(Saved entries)

■ ■ ■ ■ ■

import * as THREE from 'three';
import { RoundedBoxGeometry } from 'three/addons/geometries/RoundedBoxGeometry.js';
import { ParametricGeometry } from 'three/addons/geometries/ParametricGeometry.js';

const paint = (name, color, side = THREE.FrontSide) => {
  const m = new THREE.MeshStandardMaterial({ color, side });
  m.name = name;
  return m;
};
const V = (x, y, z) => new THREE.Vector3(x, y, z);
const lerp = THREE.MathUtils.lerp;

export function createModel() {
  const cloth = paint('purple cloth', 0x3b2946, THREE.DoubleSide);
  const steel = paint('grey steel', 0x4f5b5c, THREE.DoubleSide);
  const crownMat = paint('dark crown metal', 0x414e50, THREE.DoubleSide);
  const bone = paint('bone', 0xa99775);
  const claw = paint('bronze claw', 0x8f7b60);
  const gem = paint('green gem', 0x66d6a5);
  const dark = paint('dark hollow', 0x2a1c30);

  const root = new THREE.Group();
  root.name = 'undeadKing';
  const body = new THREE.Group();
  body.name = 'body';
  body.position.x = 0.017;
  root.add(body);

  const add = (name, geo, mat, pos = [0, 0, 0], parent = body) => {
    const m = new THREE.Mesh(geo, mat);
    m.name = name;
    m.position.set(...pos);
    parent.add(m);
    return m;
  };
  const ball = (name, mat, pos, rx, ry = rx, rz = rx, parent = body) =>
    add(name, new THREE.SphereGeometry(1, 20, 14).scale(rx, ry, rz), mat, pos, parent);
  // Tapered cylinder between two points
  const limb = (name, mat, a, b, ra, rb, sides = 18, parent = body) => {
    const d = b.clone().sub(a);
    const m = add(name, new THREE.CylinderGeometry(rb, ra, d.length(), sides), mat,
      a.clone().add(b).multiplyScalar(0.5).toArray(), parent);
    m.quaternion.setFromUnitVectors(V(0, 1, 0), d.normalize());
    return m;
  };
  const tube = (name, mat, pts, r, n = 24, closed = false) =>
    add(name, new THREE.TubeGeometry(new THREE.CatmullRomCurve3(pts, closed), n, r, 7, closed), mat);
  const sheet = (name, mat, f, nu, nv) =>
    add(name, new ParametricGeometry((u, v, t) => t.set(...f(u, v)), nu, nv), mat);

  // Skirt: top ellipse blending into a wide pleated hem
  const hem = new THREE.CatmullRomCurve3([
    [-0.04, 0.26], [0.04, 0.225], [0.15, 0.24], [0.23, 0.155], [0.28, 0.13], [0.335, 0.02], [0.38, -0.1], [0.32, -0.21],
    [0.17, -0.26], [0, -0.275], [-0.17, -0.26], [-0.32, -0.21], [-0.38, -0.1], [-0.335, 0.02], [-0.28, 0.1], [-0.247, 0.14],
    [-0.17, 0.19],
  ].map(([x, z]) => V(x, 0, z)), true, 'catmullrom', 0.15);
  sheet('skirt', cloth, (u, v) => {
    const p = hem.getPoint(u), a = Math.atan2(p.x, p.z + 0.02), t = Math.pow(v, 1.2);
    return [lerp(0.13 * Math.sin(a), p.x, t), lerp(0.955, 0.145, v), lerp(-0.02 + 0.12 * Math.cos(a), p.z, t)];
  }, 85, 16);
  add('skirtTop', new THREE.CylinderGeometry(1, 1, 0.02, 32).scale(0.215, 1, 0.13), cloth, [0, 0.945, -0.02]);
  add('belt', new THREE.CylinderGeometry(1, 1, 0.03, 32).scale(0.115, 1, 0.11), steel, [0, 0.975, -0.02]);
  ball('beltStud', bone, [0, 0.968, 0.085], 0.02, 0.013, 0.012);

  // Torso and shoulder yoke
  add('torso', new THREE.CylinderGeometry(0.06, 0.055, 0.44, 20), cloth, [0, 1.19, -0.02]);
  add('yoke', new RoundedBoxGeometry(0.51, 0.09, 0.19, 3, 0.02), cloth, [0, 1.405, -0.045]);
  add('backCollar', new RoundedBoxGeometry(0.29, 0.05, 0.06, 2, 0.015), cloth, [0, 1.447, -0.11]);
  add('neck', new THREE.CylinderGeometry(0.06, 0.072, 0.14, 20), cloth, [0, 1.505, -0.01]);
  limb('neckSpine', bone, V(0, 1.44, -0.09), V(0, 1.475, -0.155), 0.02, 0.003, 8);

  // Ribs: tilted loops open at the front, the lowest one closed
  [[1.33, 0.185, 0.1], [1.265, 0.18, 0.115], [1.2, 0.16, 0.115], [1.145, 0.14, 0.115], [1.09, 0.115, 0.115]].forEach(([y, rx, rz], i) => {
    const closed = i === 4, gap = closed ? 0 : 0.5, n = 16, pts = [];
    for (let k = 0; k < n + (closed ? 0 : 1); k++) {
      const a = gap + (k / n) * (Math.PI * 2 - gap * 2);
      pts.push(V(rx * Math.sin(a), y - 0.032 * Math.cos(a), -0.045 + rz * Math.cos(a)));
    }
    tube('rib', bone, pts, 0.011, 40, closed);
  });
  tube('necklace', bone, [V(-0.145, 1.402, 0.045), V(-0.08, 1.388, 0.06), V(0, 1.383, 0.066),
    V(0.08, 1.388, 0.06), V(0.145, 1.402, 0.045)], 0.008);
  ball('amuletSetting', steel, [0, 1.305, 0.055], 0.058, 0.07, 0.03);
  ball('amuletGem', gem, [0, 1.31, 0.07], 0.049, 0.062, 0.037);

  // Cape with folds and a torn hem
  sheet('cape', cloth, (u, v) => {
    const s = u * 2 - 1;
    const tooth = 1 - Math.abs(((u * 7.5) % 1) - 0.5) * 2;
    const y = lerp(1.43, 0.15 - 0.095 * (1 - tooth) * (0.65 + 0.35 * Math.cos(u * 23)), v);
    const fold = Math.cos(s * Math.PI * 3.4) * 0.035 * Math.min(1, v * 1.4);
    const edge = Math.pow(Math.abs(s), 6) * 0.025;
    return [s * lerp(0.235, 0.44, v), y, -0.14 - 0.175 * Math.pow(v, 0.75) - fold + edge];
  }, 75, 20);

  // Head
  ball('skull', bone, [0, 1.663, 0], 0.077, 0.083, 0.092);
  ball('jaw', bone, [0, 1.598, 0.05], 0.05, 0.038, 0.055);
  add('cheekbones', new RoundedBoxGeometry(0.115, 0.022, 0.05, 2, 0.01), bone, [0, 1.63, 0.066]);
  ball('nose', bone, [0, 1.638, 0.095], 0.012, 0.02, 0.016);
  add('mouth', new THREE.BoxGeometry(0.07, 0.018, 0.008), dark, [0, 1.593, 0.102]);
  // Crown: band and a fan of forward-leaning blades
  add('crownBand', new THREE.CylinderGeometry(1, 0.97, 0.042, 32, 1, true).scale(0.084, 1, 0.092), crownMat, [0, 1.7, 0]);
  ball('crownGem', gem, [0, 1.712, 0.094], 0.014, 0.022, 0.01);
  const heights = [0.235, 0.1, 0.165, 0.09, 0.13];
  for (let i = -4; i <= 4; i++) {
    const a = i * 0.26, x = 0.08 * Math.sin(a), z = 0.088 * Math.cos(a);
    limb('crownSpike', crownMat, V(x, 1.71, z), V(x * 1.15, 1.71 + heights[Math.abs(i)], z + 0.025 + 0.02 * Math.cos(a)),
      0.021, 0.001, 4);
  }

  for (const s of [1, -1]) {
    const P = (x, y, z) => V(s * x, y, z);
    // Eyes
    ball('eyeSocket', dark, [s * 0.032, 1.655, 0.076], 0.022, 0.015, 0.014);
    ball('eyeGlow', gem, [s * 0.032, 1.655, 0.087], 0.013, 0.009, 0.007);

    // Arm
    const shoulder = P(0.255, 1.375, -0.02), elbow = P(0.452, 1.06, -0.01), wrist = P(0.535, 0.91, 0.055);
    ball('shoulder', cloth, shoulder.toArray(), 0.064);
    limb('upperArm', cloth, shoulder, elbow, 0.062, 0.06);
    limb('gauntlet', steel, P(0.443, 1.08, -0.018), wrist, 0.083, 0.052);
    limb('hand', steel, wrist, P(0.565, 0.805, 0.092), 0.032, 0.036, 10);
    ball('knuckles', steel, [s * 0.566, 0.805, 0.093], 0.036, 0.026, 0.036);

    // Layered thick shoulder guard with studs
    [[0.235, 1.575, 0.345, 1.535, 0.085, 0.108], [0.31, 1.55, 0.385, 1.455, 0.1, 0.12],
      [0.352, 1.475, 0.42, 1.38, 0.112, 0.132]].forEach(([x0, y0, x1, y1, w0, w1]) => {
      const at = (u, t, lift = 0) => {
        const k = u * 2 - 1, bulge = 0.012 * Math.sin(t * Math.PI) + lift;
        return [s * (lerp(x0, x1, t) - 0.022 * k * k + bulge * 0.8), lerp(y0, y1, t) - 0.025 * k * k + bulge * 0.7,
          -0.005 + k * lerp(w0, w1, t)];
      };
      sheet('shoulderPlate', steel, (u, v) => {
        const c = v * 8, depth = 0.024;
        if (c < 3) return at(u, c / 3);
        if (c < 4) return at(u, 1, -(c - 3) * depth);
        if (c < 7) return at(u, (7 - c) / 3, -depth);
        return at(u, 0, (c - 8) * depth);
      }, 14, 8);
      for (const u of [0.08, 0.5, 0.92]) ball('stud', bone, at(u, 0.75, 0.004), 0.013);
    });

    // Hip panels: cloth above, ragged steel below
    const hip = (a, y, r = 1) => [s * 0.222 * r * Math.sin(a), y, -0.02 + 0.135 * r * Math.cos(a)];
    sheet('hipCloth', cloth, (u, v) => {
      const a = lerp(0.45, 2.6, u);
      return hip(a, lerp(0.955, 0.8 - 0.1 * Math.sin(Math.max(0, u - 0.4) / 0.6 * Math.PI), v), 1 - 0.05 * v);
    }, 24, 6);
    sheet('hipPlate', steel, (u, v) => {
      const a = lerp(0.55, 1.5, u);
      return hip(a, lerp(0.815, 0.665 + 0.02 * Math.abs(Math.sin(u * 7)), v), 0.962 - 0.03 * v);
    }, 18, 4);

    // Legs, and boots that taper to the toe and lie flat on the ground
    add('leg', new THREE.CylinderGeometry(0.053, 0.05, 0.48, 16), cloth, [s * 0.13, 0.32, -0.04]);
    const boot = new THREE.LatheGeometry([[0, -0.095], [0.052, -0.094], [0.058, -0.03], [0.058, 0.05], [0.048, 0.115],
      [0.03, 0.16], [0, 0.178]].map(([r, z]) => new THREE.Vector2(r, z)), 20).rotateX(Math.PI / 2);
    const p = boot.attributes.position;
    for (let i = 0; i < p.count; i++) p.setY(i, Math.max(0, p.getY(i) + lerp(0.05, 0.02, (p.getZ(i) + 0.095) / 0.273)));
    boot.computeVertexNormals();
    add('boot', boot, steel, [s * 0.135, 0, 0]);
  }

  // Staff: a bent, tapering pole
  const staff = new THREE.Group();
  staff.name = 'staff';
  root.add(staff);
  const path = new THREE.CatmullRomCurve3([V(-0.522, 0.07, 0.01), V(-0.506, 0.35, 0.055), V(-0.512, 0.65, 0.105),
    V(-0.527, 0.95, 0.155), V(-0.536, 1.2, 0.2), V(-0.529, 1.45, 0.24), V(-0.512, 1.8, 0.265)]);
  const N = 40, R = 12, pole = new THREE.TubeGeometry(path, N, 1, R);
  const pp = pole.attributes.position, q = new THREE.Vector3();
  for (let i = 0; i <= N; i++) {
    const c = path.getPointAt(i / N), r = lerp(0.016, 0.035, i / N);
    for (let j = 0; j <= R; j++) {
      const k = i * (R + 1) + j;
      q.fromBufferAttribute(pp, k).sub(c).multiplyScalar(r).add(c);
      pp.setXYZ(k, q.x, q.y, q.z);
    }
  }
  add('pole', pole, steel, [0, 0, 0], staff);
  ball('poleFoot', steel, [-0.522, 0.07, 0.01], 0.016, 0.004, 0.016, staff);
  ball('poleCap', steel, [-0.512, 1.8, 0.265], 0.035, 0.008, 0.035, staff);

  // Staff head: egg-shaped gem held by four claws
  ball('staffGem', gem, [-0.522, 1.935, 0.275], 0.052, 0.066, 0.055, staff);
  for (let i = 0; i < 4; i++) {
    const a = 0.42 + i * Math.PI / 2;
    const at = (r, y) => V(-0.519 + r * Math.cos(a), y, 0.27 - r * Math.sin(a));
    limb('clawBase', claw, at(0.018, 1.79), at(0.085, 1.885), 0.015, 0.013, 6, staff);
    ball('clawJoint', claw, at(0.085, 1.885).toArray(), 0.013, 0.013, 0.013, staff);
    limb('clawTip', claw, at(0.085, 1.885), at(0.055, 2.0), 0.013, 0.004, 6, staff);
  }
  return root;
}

■ ■ ■ ■ ■

TASK DETAILS:
Would you please copy exactly the part of the entries above that begins at the line containing "and shoulder yoke" and ends at the line containing "lowest one closed", both lines included?

YOUR RESPONSE:
  // Torso and shoulder yoke
  add('torso', new THREE.CylinderGeometry(0.06, 0.055, 0.44, 20), cloth, [0, 1.19, -0.02]);
  add('yoke', new RoundedBoxGeometry(0.51, 0.09, 0.19, 3, 0.02), cloth, [0, 1.405, -0.045]);
  add('backCollar', new RoundedBoxGeometry(0.29, 0.05, 0.06, 2, 0.015), cloth, [0, 1.447, -0.11]);
  add('neck', new THREE.CylinderGeometry(0.06, 0.072, 0.14, 20), cloth, [0, 1.505, -0.01]);
  limb('neckSpine', bone, V(0, 1.44, -0.09), V(0, 1.475, -0.155), 0.02, 0.003, 8);

  // Ribs: tilted loops open at the front, the lowest one closed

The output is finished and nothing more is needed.